**Required work**
Repeat the entries exactly but omit the pictures.

**Records**
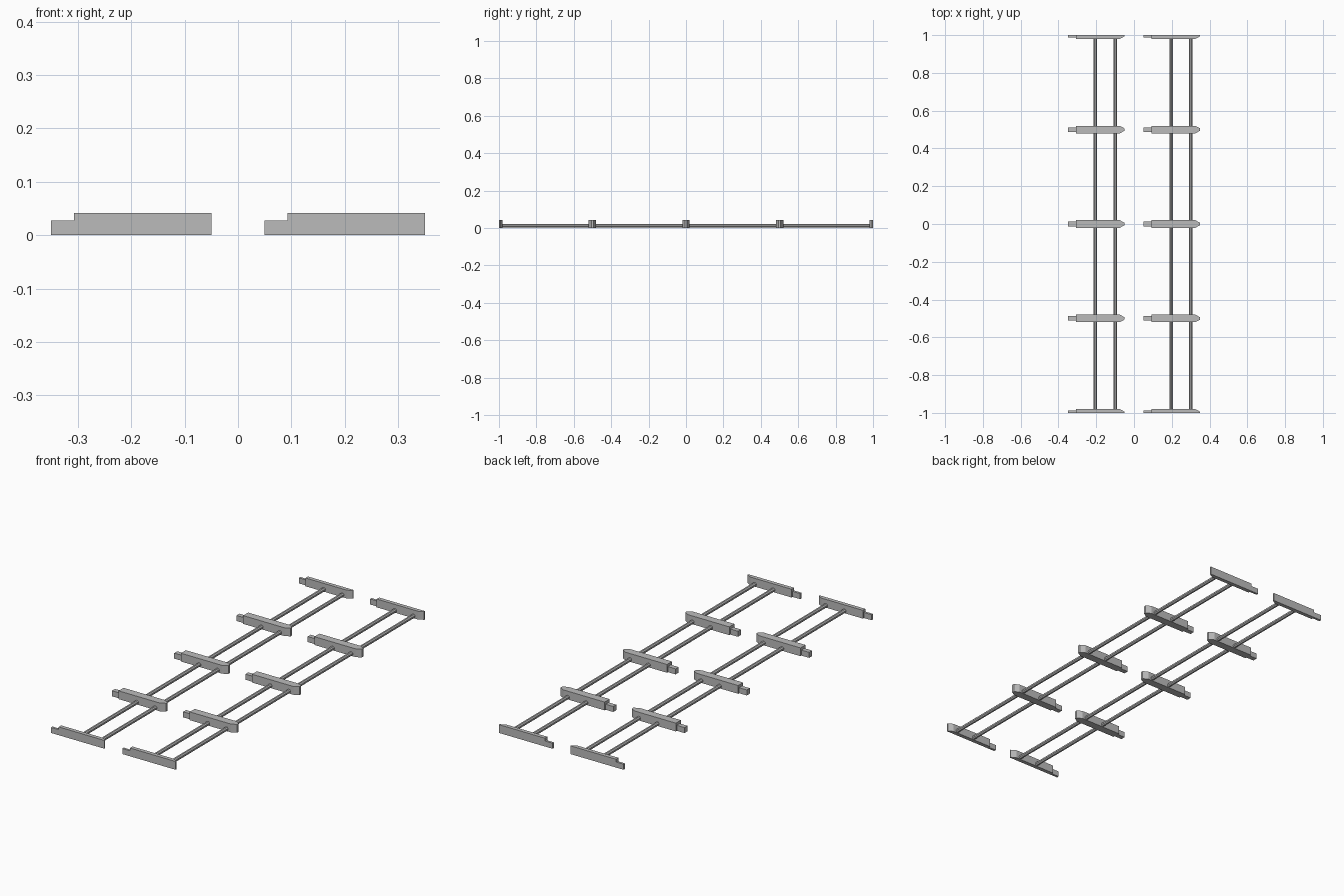
import bpy, bmesh, math
from mathutils import Matrix

if "Cube" in bpy.data.objects:
    bpy.data.objects.remove(bpy.data.objects["Cube"])

grey = bpy.data.materials.new("grey_metal")
grey.diffuse_color = (0.5, 0.5, 0.5, 1)
grey.use_nodes = True
grey.node_tree.nodes["Principled BSDF"].inputs["Base Color"].default_value = grey.diffuse_color


def finish(name, bm):
    bmesh.ops.recalc_face_normals(bm, faces=bm.faces)
    mesh = bpy.data.meshes.new(name)
    bm.to_mesh(mesh)
    bm.free()
    mesh.materials.append(grey)
    obj = bpy.data.objects.new(name, mesh)
    bpy.context.collection.objects.link(obj)


def prism(name, outline, height, x, y):
    """Extrude a plan outline upward from the ground."""
    bm = bmesh.new()
    base = bm.faces.new([bm.verts.new((x + px, y + py, 0)) for px, py in outline])
    top = bmesh.ops.extrude_face_region(bm, geom=[base])["geom"]
    for v in top:
        if isinstance(v, bmesh.types.BMVert):
            v.co.z = height
    finish(name, bm)


def rod(name, x, radius=0.01):
    """Long eight-sided rail along y."""
    bm = bmesh.new()
    bmesh.ops.create_cone(bm, cap_ends=True, segments=8, radius1=radius,
                          radius2=radius, depth=1.99)
    bmesh.ops.rotate(bm, verts=bm.verts, matrix=Matrix.Rotation(math.pi / 8, 3, 'Z'))
    bmesh.ops.rotate(bm, verts=bm.verts, matrix=Matrix.Rotation(math.pi / 2, 3, 'X'))
    bmesh.ops.translate(bm, verts=bm.verts, vec=(x, 0, 0.012))
    finish(name, bm)


for side, cx in (("left", -0.2), ("right", 0.2)):
    # Pair of rails
    rod(side + "_outer_rail", cx - 0.004)
    rod(side + "_inner_rail", cx + 0.1)
    # Cross ties; the first and last are cut in half lengthwise
    for i in range(5):
        y = -1 + 0.5 * i
        lo = 0 if i == 0 else -1
        hi = 0 if i == 4 else 1
        w, t, n = 0.02, 0.012, 0.006   # body, tongue and nose half widths
        body = [(-0.107, lo * w), (0.125, lo * w), (0.15, lo * n),
                (0.15, hi * n), (0.125, hi * w), (-0.107, hi * w)]
        tongue = [(-0.15, lo * t), (-0.107, lo * t), (-0.107, hi * t), (-0.15, hi * t)]
        prism(f"{side}_tie_{i}", body, 0.042, cx, y)
        prism(f"{side}_tie_tongue_{i}", tongue, 0.028, cx, y)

**Exercise response**
import bpy, bmesh, math
from mathutils import Matrix

if "Cube" in bpy.data.objects:
    bpy.data.objects.remove(bpy.data.objects["Cube"])

grey = bpy.data.materials.new("grey_metal")
grey.diffuse_color = (0.5, 0.5, 0.5, 1)
grey.use_nodes = True
grey.node_tree.nodes["Principled BSDF"].inputs["Base Color"].default_value = grey.diffuse_color


def finish(name, bm):
    bmesh.ops.recalc_face_normals(bm, faces=bm.faces)
    mesh = bpy.data.meshes.new(name)
    bm.to_mesh(mesh)
    bm.free()
    mesh.materials.append(grey)
    obj = bpy.data.objects.new(name, mesh)
    bpy.context.collection.objects.link(obj)


def prism(name, outline, height, x, y):
    """Extrude a plan outline upward from the ground."""
    bm = bmesh.new()
    base = bm.faces.new([bm.verts.new((x + px, y + py, 0)) for px, py in outline])
    top = bmesh.ops.extrude_face_region(bm, geom=[base])["geom"]
    for v in top:
        if isinstance(v, bmesh.types.BMVert):
            v.co.z = height
    finish(name, bm)


def rod(name, x, radius=0.01):
    """Long eight-sided rail along y."""
    bm = bmesh.new()
    bmesh.ops.create_cone(bm, cap_ends=True, segments=8, radius1=radius,
                          radius2=radius, depth=1.99)
    bmesh.ops.rotate(bm, verts=bm.verts, matrix=Matrix.Rotation(math.pi / 8, 3, 'Z'))
    bmesh.ops.rotate(bm, verts=bm.verts, matrix=Matrix.Rotation(math.pi / 2, 3, 'X'))
    bmesh.ops.translate(bm, verts=bm.verts, vec=(x, 0, 0.012))
    finish(name, bm)


for side, cx in (("left", -0.2), ("right", 0.2)):
    # Pair of rails
    rod(side + "_outer_rail", cx - 0.004)
    rod(side + "_inner_rail", cx + 0.1)
    # Cross ties; the first and last are cut in half lengthwise
    for i in range(5):
        y = -1 + 0.5 * i
        lo = 0 if i == 0 else -1
        hi = 0 if i == 4 else 1
        w, t, n = 0.02, 0.012, 0.006   # body, tongue and nose half widths
        body = [(-0.107, lo * w), (0.125, lo * w), (0.15, lo * n),
                (0.15, hi * n), (0.125, hi * w), (-0.107, hi * w)]
        tongue = [(-0.15, lo * t), (-0.107, lo * t), (-0.107, hi * t), (-0.15, hi * t)]
        prism(f"{side}_tie_{i}", body, 0.042, cx, y)
        prism(f"{side}_tie_tongue_{i}", tongue, 0.028, cx, y)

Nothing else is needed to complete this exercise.